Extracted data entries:

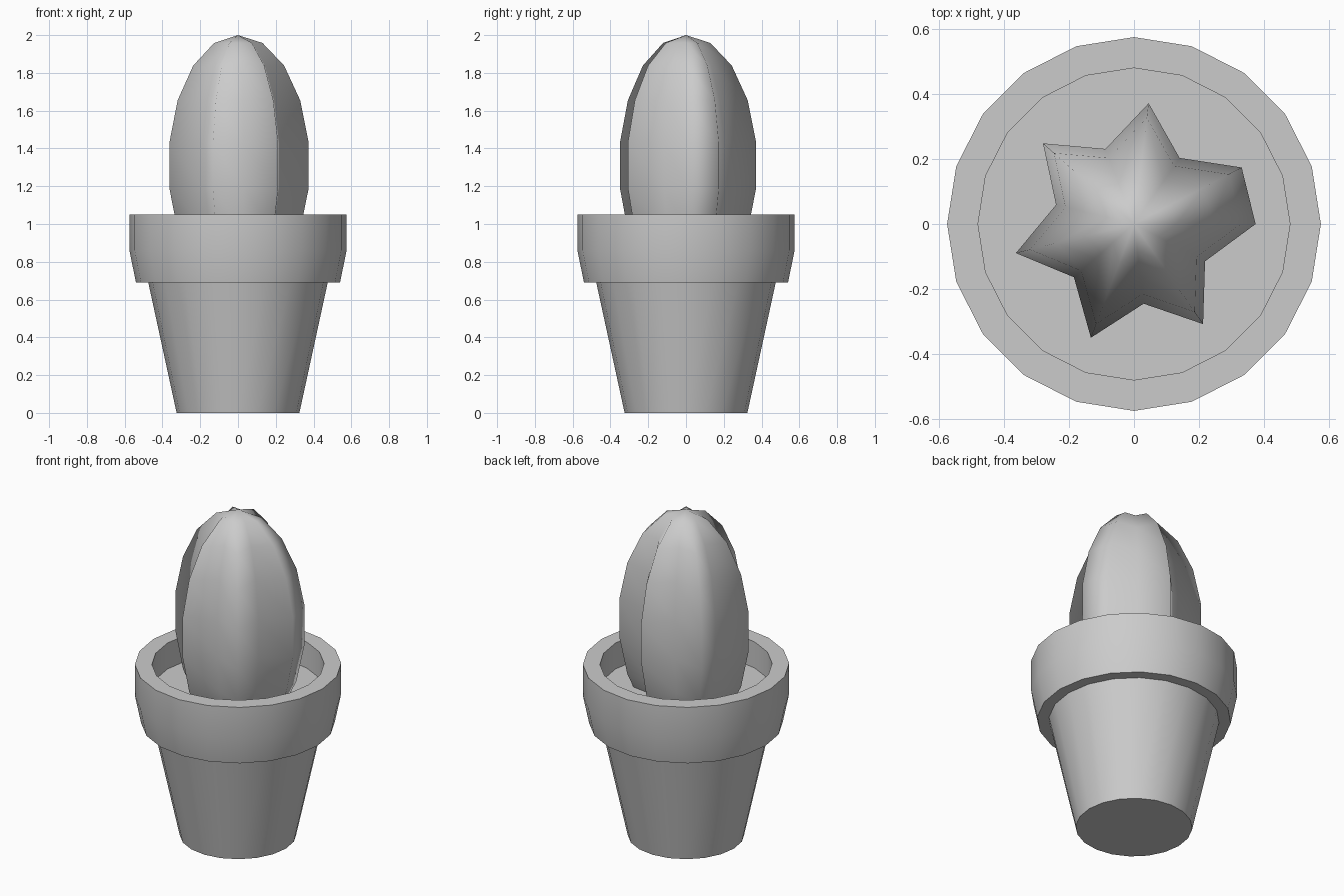
import bpy, bmesh
from math import sin, cos, pi, radians

if "Cube" in bpy.data.objects:
    bpy.data.objects.remove(bpy.data.objects["Cube"])


def lathe(name, profile, sides, shape=lambda k: 1.0, sharp=None):
    """Revolve (radius, z) points; radius 0 makes a pole, shape scales each column."""
    bm = bmesh.new()
    rings = []
    for r, z in profile:
        if r < 1e-5:
            rings.append([bm.verts.new((0, 0, z))] * sides)
        else:
            rings.append([bm.verts.new((r * shape(k) * cos(2 * pi * k / sides),
                                        r * shape(k) * sin(2 * pi * k / sides), z))
                          for k in range(sides)])
    for a, b in zip(rings, rings[1:]):
        for k in range(sides):
            j = (k + 1) % sides
            bm.faces.new(dict.fromkeys((a[k], a[j], b[j], b[k])))
    bmesh.ops.recalc_face_normals(bm, faces=bm.faces)
    mesh = bpy.data.meshes.new(name)
    bm.to_mesh(mesh)
    bm.free()
    obj = bpy.data.objects.new(name, mesh)
    bpy.context.collection.objects.link(obj)
    bpy.ops.object.select_all(action='DESELECT')
    obj.select_set(True)
    bpy.context.view_layer.objects.active = obj
    if sharp:
        bpy.ops.object.shade_smooth_by_angle(angle=radians(sharp))
    else:
        bpy.ops.object.shade_smooth()
    return obj


# Pot: tapered body, overhanging rim, inner wall and soil surface
lathe("pot", [(0, 0), (0.325, 0), (0.475, 0.69), (0.54, 0.69), (0.575, 0.86),
              (0.575, 1.05), (0.48, 1.05), (0.48, 0.89), (0, 0.89)], 20, sharp=30)

# Cactus: 13-column ellipsoid with every second column pulled in to form ribs
ellipsoid = [(0.38 * sin(pi * i / 9), 1.31 + 0.69 * cos(pi * i / 9)) for i in range(10)]
lathe("cactus", ellipsoid, 13, shape=lambda k: 0.66 if k and k % 2 == 0 else 1.0)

Directions for this task: For each record above, write out its text exactly and skip any picture.

Answer below:
import bpy, bmesh
from math import sin, cos, pi, radians

if "Cube" in bpy.data.objects:
    bpy.data.objects.remove(bpy.data.objects["Cube"])


def lathe(name, profile, sides, shape=lambda k: 1.0, sharp=None):
    """Revolve (radius, z) points; radius 0 makes a pole, shape scales each column."""
    bm = bmesh.new()
    rings = []
    for r, z in profile:
        if r < 1e-5:
            rings.append([bm.verts.new((0, 0, z))] * sides)
        else:
            rings.append([bm.verts.new((r * shape(k) * cos(2 * pi * k / sides),
                                        r * shape(k) * sin(2 * pi * k / sides), z))
                          for k in range(sides)])
    for a, b in zip(rings, rings[1:]):
        for k in range(sides):
            j = (k + 1) % sides
            bm.faces.new(dict.fromkeys((a[k], a[j], b[j], b[k])))
    bmesh.ops.recalc_face_normals(bm, faces=bm.faces)
    mesh = bpy.data.meshes.new(name)
    bm.to_mesh(mesh)
    bm.free()
    obj = bpy.data.objects.new(name, mesh)
    bpy.context.collection.objects.link(obj)
    bpy.ops.object.select_all(action='DESELECT')
    obj.select_set(True)
    bpy.context.view_layer.objects.active = obj
    if sharp:
        bpy.ops.object.shade_smooth_by_angle(angle=radians(sharp))
    else:
        bpy.ops.object.shade_smooth()
    return obj


# Pot: tapered body, overhanging rim, inner wall and soil surface
lathe("pot", [(0, 0), (0.325, 0), (0.475, 0.69), (0.54, 0.69), (0.575, 0.86),
              (0.575, 1.05), (0.48, 1.05), (0.48, 0.89), (0, 0.89)], 20, sharp=30)

# Cactus: 13-column ellipsoid with every second column pulled in to form ribs
ellipsoid = [(0.38 * sin(pi * i / 9), 1.31 + 0.69 * cos(pi * i / 9)) for i in range(10)]
lathe("cactus", ellipsoid, 13, shape=lambda k: 0.66 if k and k % 2 == 0 else 1.0)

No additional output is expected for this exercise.